Road Trip Dangers

Road trips pose the same general risks as driving on the road. However, they involve much more highway travel at high speeds than typical travel. On the freeway, several complications could get in the way of a flawless road trip.

  • Contextual incidents – Contextual incidents involve random accidents, like flat tires, caused by issues or obstacles on the road. Running out of gas can also be a contextual incident if the driver doesn’t check how long a stretch of road is before the next gas station.
  • Highway traffic – Highway traffic can be dangerous when drivers don’t follow basic safety practices. For example, rear-end collisions are caused by speeding cars that weave in-and-out of traffic. If these drivers slam on their brakes after miscalculating their speed, they can cause collisions. Truck-related incidents also cause dangerous collisions in congested areas or when they attempt to overtake other trucks by merging into faster lanes.
  • Driver distraction – Distracted driving is a dangerous, self-caused issue that can occur during long-drawn trips. Sleepiness, talking with other passengers, or navigating through your playlist can all cause car accidents by taking your attention away from the roadway.

How to Prepare for Your Road Trip

Preparation is necessary before starting your road trip, especially during the hot summer months. Pre-trip planning is essential to prevent completely avoidable accidents that can add hours to days onto your trip.

  • Visit a mechanic – Before trusting your car to traverse potentially hundreds of miles, make sure your car is equipped to handle the trip. Take your car to the mechanic to check the following components: your car’s oil level, the air in your car’s tires, your tires’ tread, and your car’s battery level. Making sure your car is in running condition can prevent car malfunction during your trip.
  • Plan your trip beforehand – Though it might seem fun to exercise spontaneity during a summer road trip, this isn’t always the best course of action. It’s best not only to know where you’re going for fun, but to plan your overnight stops and gas station exits based on your car’s mileage. Always keep a viable form of direction, like a map or GPS system, on hand just in case you need to make emergency stops.
  • Keep an Emergency Kit in Your Car – You should always keep an emergency kit in your car even when you’re not taking a road trip. Fully equipped emergency kits include: an extra tire, a jack to replace a tire, an air pressure gauge, jumper cables, a basic tool set, and a life hammer. A life hammer can tear seatbelts and break windows in the case of emergencies.
  • Pack beforehand – Gather everything you need within the week before your trip. Do not leave everything to the last minute before a big trip – it’s easy to forget small, but important details that could impact your trip in the future.
  • Know your passengers’ details – If you’re road-tripping with friends this summer, make sure you know their insurance details and whether they’re stashing illegal substances.
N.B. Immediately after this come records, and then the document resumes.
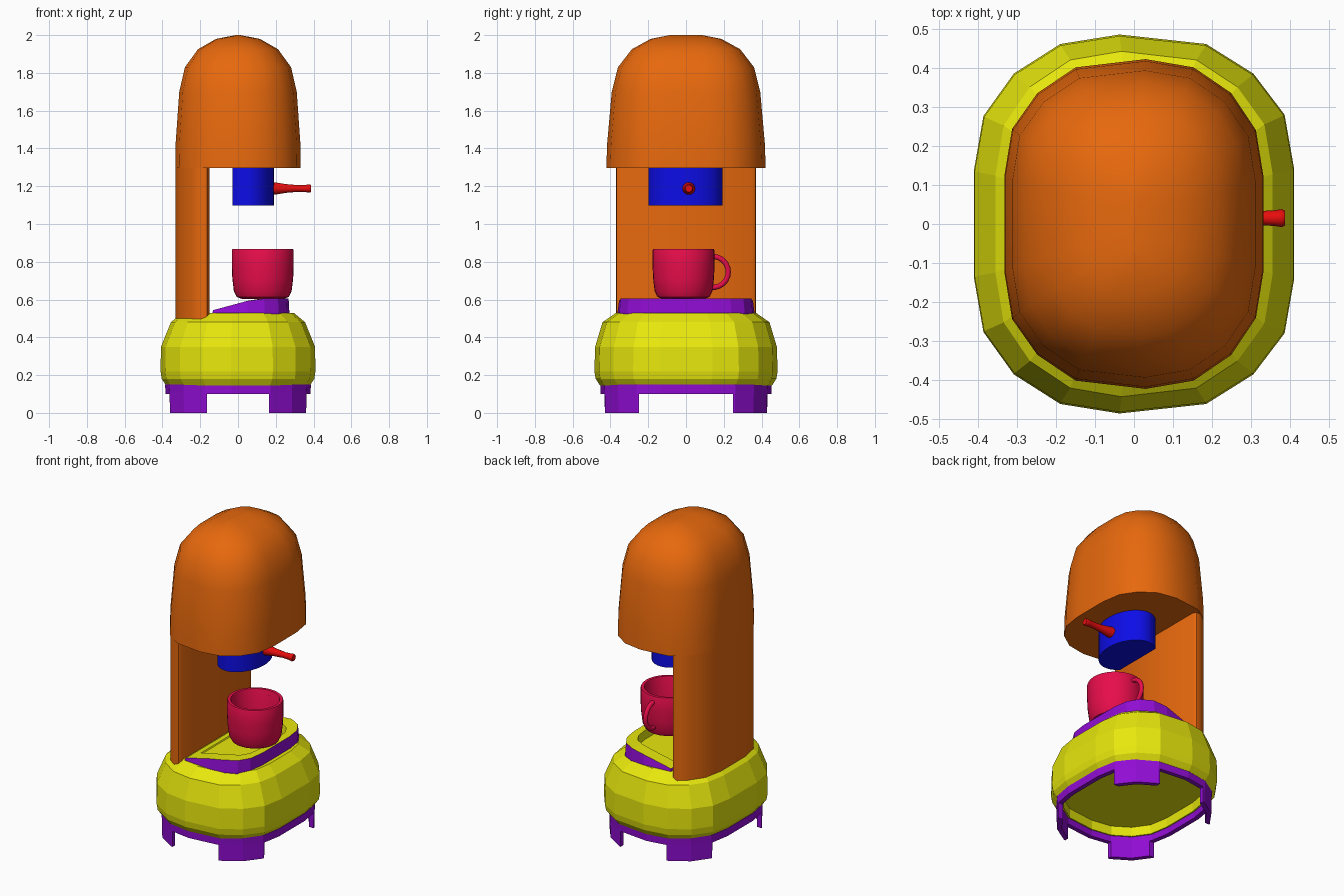
import bpy, bmesh, math
from mathutils import Vector

if "Cube" in bpy.data.objects:
    bpy.data.objects.remove(bpy.data.objects["Cube"])

def material(name, rgb):
    m = bpy.data.materials.new(name)
    m.diffuse_color = (*rgb, 1)
    m.use_nodes = True
    m.node_tree.nodes["Principled BSDF"].inputs["Base Color"].default_value = m.diffuse_color
    return m

ORANGE = material("orange", (0.8, 0.14, 0.004))
YELLOW = material("yellow", (0.8, 0.8, 0.004))
PURPLE = material("purple", (0.28, 0.004, 0.65))
BLUE = material("blue", (0.004, 0.004, 0.8))
RED = material("red", (0.8, 0.004, 0.004))
CRIMSON = material("crimson", (0.8, 0.004, 0.07))

def finish(obj, mat, smooth):
    obj.data.materials.append(mat)
    if smooth:
        bpy.ops.object.select_all(action='DESELECT')
        obj.select_set(True)
        bpy.context.view_layer.objects.active = obj
        bpy.ops.object.shade_smooth_by_angle(angle=math.radians(smooth))
    return obj

def loft(name, rings, mat, smooth=0, caps=(True, True), loop=False):
    """Skin a stack of equal-sized rings; loop joins the last ring to the first."""
    bm = bmesh.new()
    vs = [[bm.verts.new(p) for p in r] for r in rings]
    n = len(rings[0])
    pairs = list(zip(vs, vs[1:])) + ([(vs[-1], vs[0])] if loop else [])
    for a, b in pairs:
        for i in range(n):
            j = (i + 1) % n
            bm.faces.new((a[i], a[j], b[j], b[i]))
    if not loop:
        for use, ring in zip(caps, (vs[0], vs[-1])):
            if use:
                bm.faces.new(ring)
    bmesh.ops.recalc_face_normals(bm, faces=bm.faces)
    me = bpy.data.meshes.new(name)
    bm.to_mesh(me)
    bm.free()
    obj = bpy.data.objects.new(name, me)
    bpy.context.collection.objects.link(obj)
    return finish(obj, mat, smooth)

def mirrored(half):
    """Close a +y half outline by mirroring it across y = 0."""
    return half + [(x, -y) for x, y in reversed(half) if abs(y) > 1e-6]

def flat(outline, z):
    return [Vector((x, y, z)) for x, y in outline]

# Shared 18-sided rounded outline, unit half-sizes
HALF = [(1, .29), (.94, .577), (.745, .794), (.45, .95), (-.09, 1),
        (-.46, .95), (-.75, .794), (-.94, .57), (-1, .28)]
UNIT = mirrored(HALF)

def section(sx, sy, z, flip=1):
    return [Vector((flip * x * sx, y * sy, z)) for x, y in UNIT]

# Base: bulging low-poly body with a recessed underside
BASE = [(.2, .345, .415), (.14, .345, .415), (.145, .38, .455), (.18, .404, .478),
        (.22, .41, .485), (.35, .408, .481), (.48, .355, .442), (.53, .295, .37)]
loft("base", [section(sx, sy, z) for z, sx, sy in BASE], YELLOW)

# Foot ring: thin wall, cut away between the four corner feet
FOOT = [(.15, .386, .454), (.105, .384, .452), (0, .382, .45),
        (0, .355, .424), (.15, .355, .424)]
feet = loft("foot_ring", [section(sx, sy, z) for z, sx, sy in FOOT], PURPLE, loop=True)
for name, hx, hy in (("foot_gap_front", .163, .7), ("foot_gap_side", .7, .25)):
    rect = [(hx, hy), (-hx, hy), (-hx, -hy), (hx, -hy)]
    cutter = loft(name, [flat(rect, -.1), flat(rect, .1)], PURPLE)
    cutter.hide_render = True
    cut = feet.modifiers.new(name, 'BOOLEAN')
    cut.operation = 'DIFFERENCE'
    cut.solver = 'EXACT'
    cut.object = cutter
bpy.context.view_layer.objects.active = feet
for mod in list(feet.modifiers):
    helper = mod.object
    bpy.ops.object.modifier_apply(modifier=mod.name)
    bpy.data.objects.remove(helper)

# Drip tray: sloped wedge, purple side band, yellow rim and recess
TRAY = mirrored([(.272, .14), (.258, .24), (.215, .31), (.14, .352), (.05, .362), (-.135, .345)])

def tray_ring(k, top=None):
    ring = []
    for x, y in TRAY:
        px = .07 + (x - .07) * k
        z = min(.605, .543 + .27 * (px + .135)) if top is None else top
        ring.append(Vector((px, y * k, z)))
    return ring

loft("tray_band", [tray_ring(1, .51), tray_ring(1, .533), tray_ring(.98)], PURPLE, caps=(True, False))
loft("tray_rim", [tray_ring(.98), tray_ring(.75), tray_ring(.73, .55)], YELLOW, caps=(False, True))

# Column at the back of the machine
COLUMN = mirrored([(-.152, .35), (-.165, .368), (-.195, .37), (-.246, .333),
                   (-.31, .24), (-.332, .12)])
loft("column", [flat(COLUMN, .44), flat(COLUMN, 1.297)], ORANGE, smooth=40)

# Domed head
HEAD = [(1.297, .332, .422), (1.43, .33, .417), (1.7, .311, .393), (1.83, .281, .36),
        (1.925, .212, .287), (1.98, .116, .187), (2.0, .012, .085)]
loft("head", [section(sx, sy, z, -1) for z, sx, sy in HEAD], ORANGE, smooth=45)

# Brew group: oval block with a flat back, under the head
ARC = [(.05 + .14 * math.cos(a), -.003 + .196 * math.sin(a))
       for a in (math.radians(125 - 250 * i / 24) for i in range(25))]
loft("brew_group", [flat(ARC, 1.097), flat(ARC, 1.3)], BLUE, smooth=30)

def circle(r, n):
    return [(r * math.cos(t), r * math.sin(t)) for t in (2 * math.pi * i / n for i in range(n))]

# Brew handle: tapered grip along x
GRIP = [(.17, .034), (.2, .033), (.25, .024), (.32, .018), (.36, .02), (.378, .023), (.386, .019)]
loft("brew_handle", [[Vector((x, .015 + a, 1.188 + b)) for a, b in circle(r, 14)] for x, r in GRIP],
     RED, smooth=40)

# Cup: turned profile, outside then inside
CUP = [(.11, .603), (.138, .614), (.153, .645), (.161, .71), (.164, .775), (.164, .86), (.161, .867),
       (.143, .867), (.14, .86), (.138, .72), (.125, .66), (.1, .64)]
CX, CY = .131, -.013
loft("cup", [[Vector((CX + a, CY + b, z)) for a, b in circle(r, 32)] for r, z in CUP], CRIMSON, smooth=40)

# Cup handle: half loop on the +y side
rings = []
for i in range(13):
    t = math.radians(-100 + 200 * i / 12)
    out = Vector((0, math.cos(t), math.sin(t)))
    mid = Vector((CX, .142, .746)) + out * .082
    rings.append([mid + out * a + Vector((b, 0, 0)) for a, b in circle(.014, 10)])
loft("cup_handle", rings, CRIMSON, smooth=50)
Even though you may be the designated driver on your road trip, remember that open container and possession laws still apply.

Before taking off this summer, remember to follow these safety tips to ensure your trip runs smoothly.